[4 May 2008]
It seems like every new instrumental hip-hop release automatically has two comparisons thrown at it: The album is either in the vein of DJ Shadow or J Dilla, with the latter being used the most since his passing. Many times, the only resemblance to Dilla is the fact that there are no vocals used. Very few artists have actually captured the late Detroit producer’s sound. And, not surprisingly, those that did were influenced by him through collaborations in the past (Madlib, for example). Others, such as Black Milk, grew up in the same area while listening to Dilla’s beats during their formative years. For the most part, it’s a lazy way of saying, “Hey, this album has [enter adjective here] beats!”
The same can go for comparing a producer to Shadow and his genre-bending masterpiece Endtroducing .... Although critics and fans are more apt to use Dilla first, probably to sound timely or relevant, some people still toss Shadow’s name out there. What is most bizarre about all of this is that these two producers, although both legendary in their own right, are nothing alike.
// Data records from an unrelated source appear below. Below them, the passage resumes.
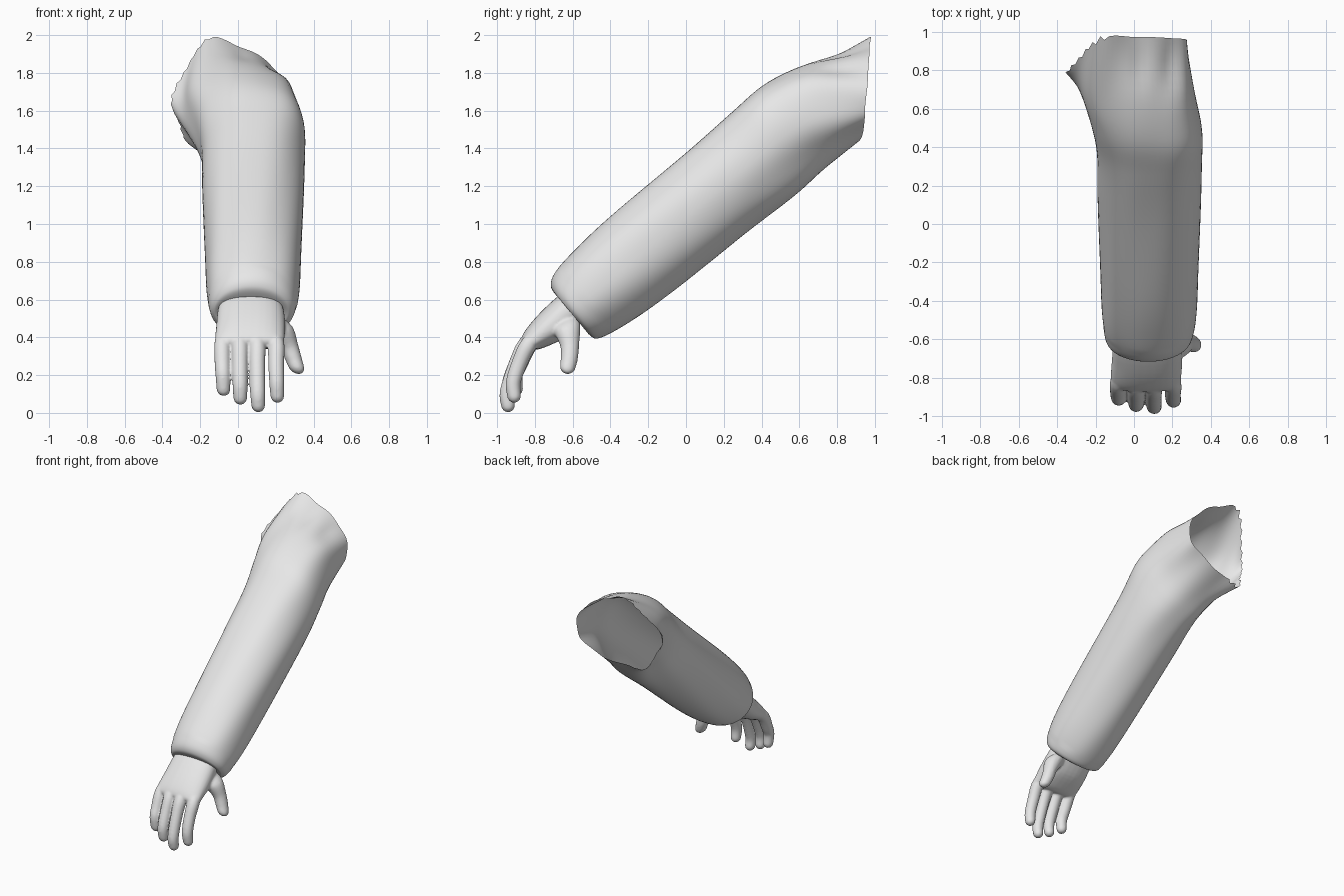
import bpy, bmesh, math, random
from mathutils import Vector as V

if "Cube" in bpy.data.objects:
    bpy.data.objects.remove(bpy.data.objects["Cube"])

random.seed(4)
N = 72
grey = bpy.data.materials.new("light_grey")
grey.diffuse_color = (0.8, 0.8, 0.8, 1)
grey.use_nodes = True
grey.node_tree.nodes["Principled BSDF"].inputs["Base Color"].default_value = grey.diffuse_color


def catmull(a, b, c, d, t):
    return 0.5 * (2 * b + (c - a) * t + (2 * a - 5 * b + 4 * c - d) * t * t
                  + (3 * b - a - 3 * c + d) * t ** 3)


def ring(ty, tz, by, bz, x0, x1, power=0.9, n=N, low=1.0):
    """Rounded section from its top and bottom points and its x range."""
    mid, half = V((0, ty + by, tz + bz)) / 2, V((0, ty - by, tz - bz)) / 2
    pts = []
    for i in range(n):
        a = 2 * math.pi * i / n
        c, s = math.cos(a), math.sin(a)
        e = power if s > 0 else max(power, low)
        c, s = (math.copysign(abs(k) ** e, k) for k in (c, s))
        pts.append(mid + half * s + V(((x0 + x1) / 2 + (x1 - x0) / 2 * c, 0, 0)))
    return pts


def smooth_rings(rings, steps):
    out = []
    for k in range(len(rings) - 1):
        four = [rings[max(0, min(len(rings) - 1, k + j))] for j in (-1, 0, 1, 2)]
        for s in range(steps):
            out.append([catmull(*p, s / steps) for p in zip(*four)])
    return out + [rings[-1]]


def skin(bm, rings, caps):
    rows = [[bm.verts.new(p) for p in r] for r in rings]
    n = len(rows[0])
    for a, b in zip(rows, rows[1:]):
        for i in range(n):
            j = (i + 1) % n
            bm.faces.new((a[i], a[j], b[j], b[i]))
    if caps:
        bm.faces.new(rows[0][::-1])
        bm.faces.new(rows[-1])


def finish(bm, name):
    bmesh.ops.recalc_face_normals(bm, faces=bm.faces)
    for f in bm.faces:
        f.smooth = True
    me = bpy.data.meshes.new(name)
    bm.to_mesh(me)
    bm.free()
    me.materials.append(grey)
    ob = bpy.data.objects.new(name, me)
    bpy.context.collection.objects.link(ob)
    return ob


# Sleeve: rolled cuff, forearm, elbow, flared shoulder
sections = [
    (-0.665, 0.61, -0.555, 0.485, -0.09, 0.225, 1.0),
    (-0.685, 0.62, -0.535, 0.45, -0.108, 0.25, 1.0),
    (-0.715, 0.67, -0.51, 0.412, -0.132, 0.278, 1.0),
    (-0.695, 0.74, -0.455, 0.397, -0.152, 0.305, 0.96),
    (-0.60, 0.85, -0.30, 0.48, -0.168, 0.325),
    (-0.40, 1.04, -0.07, 0.645, -0.175, 0.335),
    (0.00, 1.38, 0.33, 0.965, -0.19, 0.348),
    (0.25, 1.60, 0.52, 1.11, -0.195, 0.35),
    (0.43, 1.75, 0.62, 1.19, -0.225, 0.34),
    (0.66, 1.855, 0.73, 1.29, -0.285, 0.312),
]
# Torn shoulder opening, counter-clockwise from the outer side
rim = [V(p) for p in (
    (0.278, 0.95, 1.63), (0.25, 0.96, 1.74), (0.17, 0.968, 1.85), (0.02, 0.972, 1.94),
    (-0.13, 0.975, 1.99), (-0.25, 0.90, 1.86), (-0.345, 0.79, 1.68), (-0.325, 0.81, 1.54),
    (-0.25, 0.865, 1.42), (-0.08, 0.90, 1.435), (0.10, 0.935, 1.475), (0.23, 0.945, 1.54))]
M = len(rim)
edge = []
for i in range(N):
    k, t = divmod(i * M / N, 1)
    edge.append(catmull(*(rim[(int(k) + j) % M] for j in (-1, 0, 1, 2)), t))
rings = smooth_rings([ring(*s) for s in sections] + [edge], 7)

# Soft cloth folds, strongest near the shoulder, and a full outer elbow
elbow = V((0.31, 0.40, 1.60))
for r in rings[24:]:
    mid = sum(r, V()) / N
    for i, p in enumerate(r):
        a = 2 * math.pi * i / N
        amp = 0.003 + 0.008 * max(0, min(1, (p.y - 0.3) / 0.4))
        w = math.sin(5 * a + 2.2 * p.y) * math.sin(3.1 * p.y + 2 * a + 1)
        # Two dents running into the top of the shoulder
        dent = sum(math.exp(-((p.x - x) / 0.045) ** 2) for x in (0.03, 0.2))
        dent *= 0.016 * math.exp(-((p.y - 0.82) / 0.12) ** 2) * (math.sin(a) > 0.2)
        bulge = 0.02 * math.exp(-((p - elbow).length / 0.16) ** 2)
        r[i] = p + (p - mid).normalized() * (amp * w - dent + bulge)
# Ragged teeth along the inner part of the opening
for i, p in enumerate(rings[-1]):
    if p.x < -0.14:
        pull = random.uniform(0.3, 0.8) if i % 2 else random.uniform(-0.7, -0.1)
        rings[-1][i] = p.lerp(rings[-2][i], pull)
bm = bmesh.new()
skin(bm, rings, False)
finish(bm, "sleeve")

# Hand: palm, four fingers and thumb fused into one skin
bm = bmesh.new()
palm = [
    (-0.60, 0.67, -0.49, 0.55, -0.07, 0.20),
    (-0.685, 0.612, -0.555, 0.48, -0.105, 0.24),
    (-0.78, 0.522, -0.64, 0.40, -0.115, 0.25),
    (-0.845, 0.445, -0.735, 0.352, -0.121, 0.246),
    (-0.872, 0.395, -0.79, 0.335, -0.119, 0.243),
    (-0.868, 0.37, -0.82, 0.34, -0.10, 0.22),
]
skin(bm, smooth_rings([ring(*s, power=0.85, n=32, low=0) for s in palm], 4), True)


def digit(path):
    """Tapered round tube through (x, y, z, radius) points with a domed tip."""
    pts = []
    pv = [V(p) for p in path]
    for k in range(len(pv) - 1):
        four = [pv[max(0, min(len(pv) - 1, k + j))] for j in (-1, 0, 1, 2)]
        pts += [catmull(*four, s / 5) for s in range(5)]
    pts.append(pv[-1])
    d = (pts[-1] - pts[-2]).xyz.normalized()
    tip = pts[-1]
    for a in (0.4, 0.8, 1.15, 1.4):
        q = tip.xyz + d * tip.w * math.sin(a)
        pts.append(V((*q, tip.w * math.cos(a))))
    rows = []
    for k, p in enumerate(pts):
        t = pts[min(k + 1, len(pts) - 1)] - pts[max(k - 1, 0)]
        n = V((-t.z, t.y)).normalized() * p.w
        rows.append(ring(p.y + n.x, p.z + n.y, p.y - n.x, p.z - n.y,
                         p.x - p.w, p.x + p.w, power=1, n=16))
    skin(bm, rows, True)


# x at base and tip, y shift of the knuckle, y and z of the tip
for x0, x1, dy, ty, tz in ((-0.082, -0.077, 0.018, -0.90, 0.088),
                           (0.01, 0.012, 0, -0.932, 0.042),
                           (0.102, 0.107, 0, -0.942, 0.002),
                           (0.202, 0.208, 0.014, -0.91, 0.052)):
    digit([(x0 * 0.87, -0.77 + dy, 0.43, 0.035), (x0, -0.845 + dy, 0.365, 0.044),
           (x0, -0.897 + dy, 0.26, 0.042), ((x0 + x1) / 2, ty - 0.004, tz + 0.11, 0.04),
           (x1, ty, tz + 0.038, 0.037)])
# Thumb with its fleshy base
digit([(0.15, -0.65, 0.51, 0.065), (0.215, -0.632, 0.455, 0.074),
       (0.268, -0.616, 0.36, 0.051), (0.292, -0.618, 0.29, 0.046),
       (0.308, -0.626, 0.245, 0.042)])
hand = finish(bm, "hand")
fuse = hand.modifiers.new("fuse", "REMESH")
fuse.mode = "VOXEL"
fuse.voxel_size = 0.008
fuse.use_smooth_shade = True
soft = hand.modifiers.new("soften", "SMOOTH")
soft.factor = 0.5
soft.iterations = 5
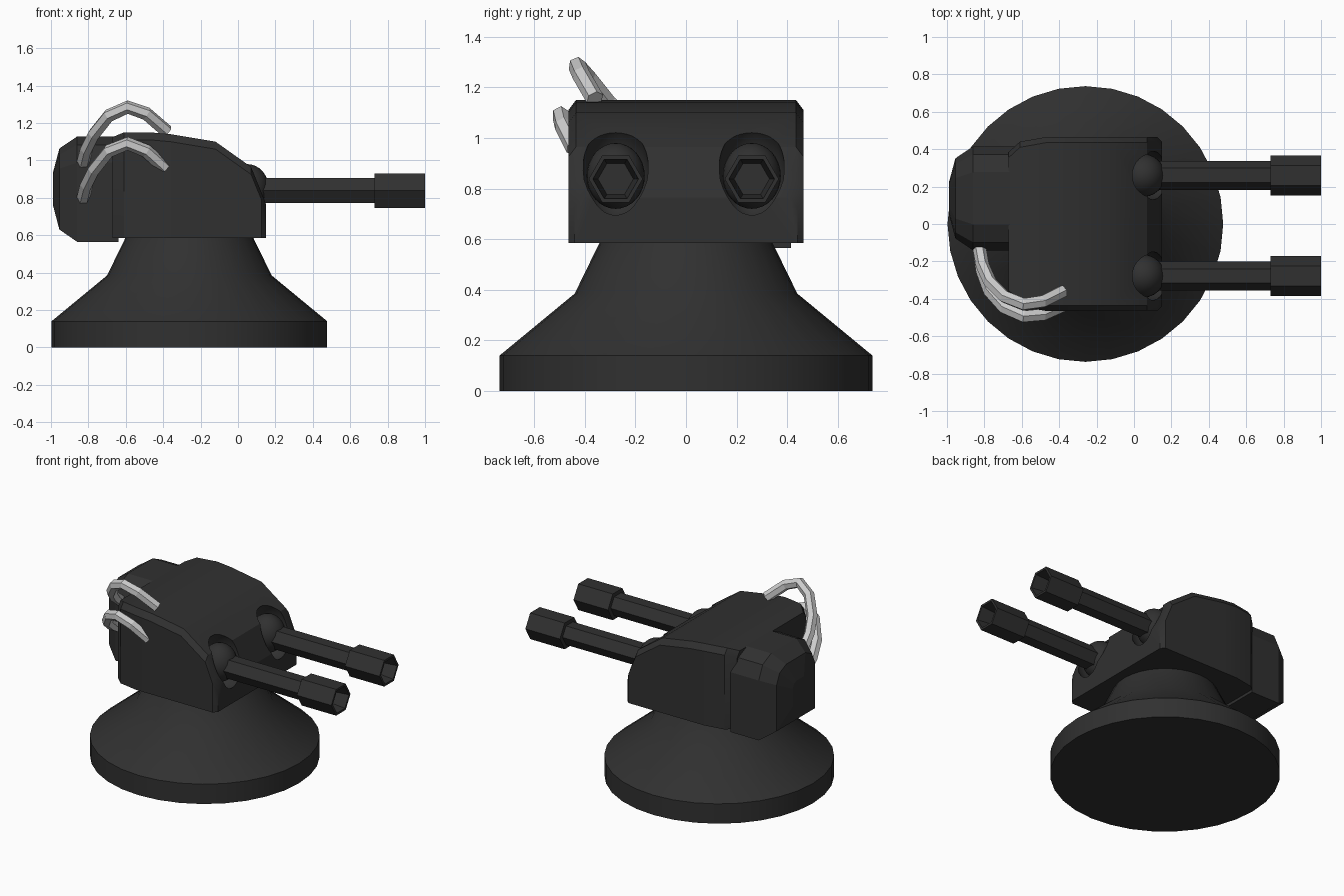
import bpy, bmesh
from math import sin, cos, tau, radians

if "Cube" in bpy.data.objects:
    bpy.data.objects.remove(bpy.data.objects["Cube"])

dark = bpy.data.materials.new("dark_metal")
dark.diffuse_color = (0.03, 0.03, 0.03, 1)
dark.use_nodes = True
dark.node_tree.nodes["Principled BSDF"].inputs["Base Color"].default_value = dark.diffuse_color


def smooth(ob, angle=30):
    bpy.ops.object.select_all(action='DESELECT')
    ob.select_set(True)
    bpy.context.view_layer.objects.active = ob
    bpy.ops.object.shade_smooth_by_angle(angle=radians(angle))


def loft(name, rings):
    """Closed skin over rings holding equal numbers of points."""
    bm = bmesh.new()
    rows = [[bm.verts.new(p) for p in ring] for ring in rings]
    n = len(rows[0])
    for a, b in zip(rows, rows[1:]):
        for i in range(n):
            j = (i + 1) % n
            bm.faces.new((a[i], a[j], b[j], b[i]))
    bm.faces.new(rows[0])
    bm.faces.new(rows[-1])
    bmesh.ops.recalc_face_normals(bm, faces=bm.faces)
    me = bpy.data.meshes.new(name)
    bm.to_mesh(me)
    bm.free()
    me.materials.append(dark)
    ob = bpy.data.objects.new(name, me)
    bpy.context.collection.objects.link(ob)
    return ob


def ellipsoid(name, loc, radii):
    bpy.ops.mesh.primitive_uv_sphere_add(segments=24, ring_count=16, radius=1, location=loc)
    ob = bpy.context.object
    ob.name = name
    ob.scale = radii
    ob.data.materials.append(dark)
    return ob


# Flared round base
base = [(0.737, 0), (0.737, 0.14), (0.44, 0.385), (0.335, 0.60)]
smooth(loft("base", [[(-0.26 + r * cos(tau * i / 32), r * sin(tau * i / 32), z)
                      for i in range(32)] for r, z in base]))

# Turret housing: stations of (x, half width, top height)
stations = [(-0.67, 0.385, 1.125), (-0.61, 0.44, 1.15), (-0.47, 0.465, 1.15),
            (-0.36, 0.465, 1.14), (-0.12, 0.465, 1.10), (0.07, 0.465, 0.965),
            (0.125, 0.465, 0.83), (0.15, 0.44, 0.765)]
body = loft("turret_housing", [[(x, -w, 0.585), (x, w, 0.585), (x, w, t - 0.04),
                                (x, w - 0.03, t), (x, 0.03 - w, t), (x, -w, t - 0.04)]
                               for x, w, t in stations])

# Gun sockets cut into the housing, ball joints and hexagonal barrels
barrel = [(0.05, 0.077), (0.73, 0.077), (0.73, 0.107), (1.0, 0.107), (1.0, 0.09), (0.86, 0.07)]
for side, y in (("left", 0.26), ("right", -0.278)):
    cutter = ellipsoid("socket_cutter", (0.085, y, 0.87), (0.15, 0.131, 0.195))
    mod = body.modifiers.new("socket", 'BOOLEAN')
    mod.object = cutter
    mod.solver = 'EXACT'
    bpy.context.view_layer.objects.active = body
    bpy.ops.object.modifier_apply(modifier=mod.name)
    bpy.data.objects.remove(cutter)
    smooth(ellipsoid(side + "_ball_joint", (0.05, y, 0.85), (0.115, 0.115, 0.13)))
    loft(side + "_barrel", [[(x, y + r * cos(tau * i / 6), 0.838 + r * sin(tau * i / 6))
                             for i in range(6)] for x, r in barrel])
smooth(body)

# Rear pack with arched top, tapering backwards: rings of (x, scale)
arch = [(0.278, -0.283), (0.278, 0.14), (0.235, 0.235), (0.14, 0.28)]
arch += [(-y, z) for y, z in reversed(arch)]
pack = [(-0.64, 1), (-0.86, 1), (-0.955, 0.77), (-0.99, 0.3)]
loft("rear_pack", [[(x, 0.137 + y * s, 0.848 + z * s) for y, z in arch] for x, s in pack])

# Cables from the pack to the housing
cables = {
    "upper_cable": [(-0.83, -0.11, 0.98), (-0.81, -0.22, 1.06), (-0.77, -0.31, 1.14),
                    (-0.69, -0.39, 1.24), (-0.59, -0.43, 1.285), (-0.49, -0.415, 1.25),
                    (-0.38, -0.36, 1.155)],
    "lower_cable": [(-0.83, -0.11, 0.79), (-0.81, -0.25, 0.87), (-0.77, -0.36, 0.95),
                    (-0.69, -0.45, 1.05), (-0.59, -0.495, 1.09), (-0.49, -0.485, 1.05),
                    (-0.39, -0.44, 0.96)],
}
for name, pts in cables.items():
    cu = bpy.data.curves.new(name, 'CURVE')
    cu.dimensions = '3D'
    cu.bevel_depth = 0.036
    cu.bevel_resolution = 1
    cu.use_fill_caps = True
    sp = cu.splines.new('POLY')
    sp.points.add(len(pts) - 1)
    for p, co in zip(sp.points, pts):
        p.co = (*co, 1)
    sp.use_smooth = False
    bpy.context.collection.objects.link(bpy.data.objects.new(name, cu))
Outside of the genre they both love, it’s a total apples and oranges thing here.
So you can understand my apprehension in reading the press release attached to Metaform’s Standing on the Shoulders of Giants. Honestly, I have had enough of the Dilla imitators who think they can chop a sample and replicate the rawness of Donuts. The same goes for those trying to reach the levels of Shadow’s epic.
Just as I expected, Metaform’s only resemblance to Dilla is the hint of jazz scattered throughout. When it comes to Shadow, it’s clear that Metaform has worshiped at his altar. But that’s not to say this is a copycat album. This producer isn’t just your typical crate digger. He’s also a multi-instrumentalist, which allows him to breathe new life into samples and manipulate them as he sees fit beyond typical means.
From beginning to end, this album hits you with an amalgam of the Avalanches, Shadow, RJD2, and most importantly, Metaform himself. Soul, jazz, hip-hop, R&B, electronica … they’re all here. And they blend seamlessly. “Barbie Doll” is akin to a fish-bowled The Go! Team. “Rock It Number Nine”, the gorgeous album opener, is danceable, yet melancholy. The same goes for the soulful “Urban Velvet” and its near-perfect instrumentation. From the drums to the sampled vocals, it all works. Speaking of drums, Metaform’s ear for them is impeccable. Each song is riddled with head-nodding beats that rock as much as they bump.
The slower-paced tracks on this 45-minute journey through sound are just as hypnotizing as those calling on your inner dancer. “Sunday” and “Lonely Boy” are mellow romps sure to find placement on any music lover’s relaxation playlist. Interestingly enough, “Lonely Boy” features the same sample used by Danger Mouse on “Basket Case” off Mouse and the Mask. Metaform’s version is similar, but with a more comatose, smoked-out feel.
What we have here is a 19-track collection that is as varied as it is strong. And it doesn’t lose you for a second. Metaform’s sound might be rooted in standing on the shoulders of giants like Shadow and RJD2, but this is more than paying homage. This record is a clear indicator that genres can still be mashed successfully and beautifully, with nary a negative in sight. Metaform’s only weakness is that certain tracks tend to blend together. But when that’s all I can think of to critique his work, you know he’s truly done something special.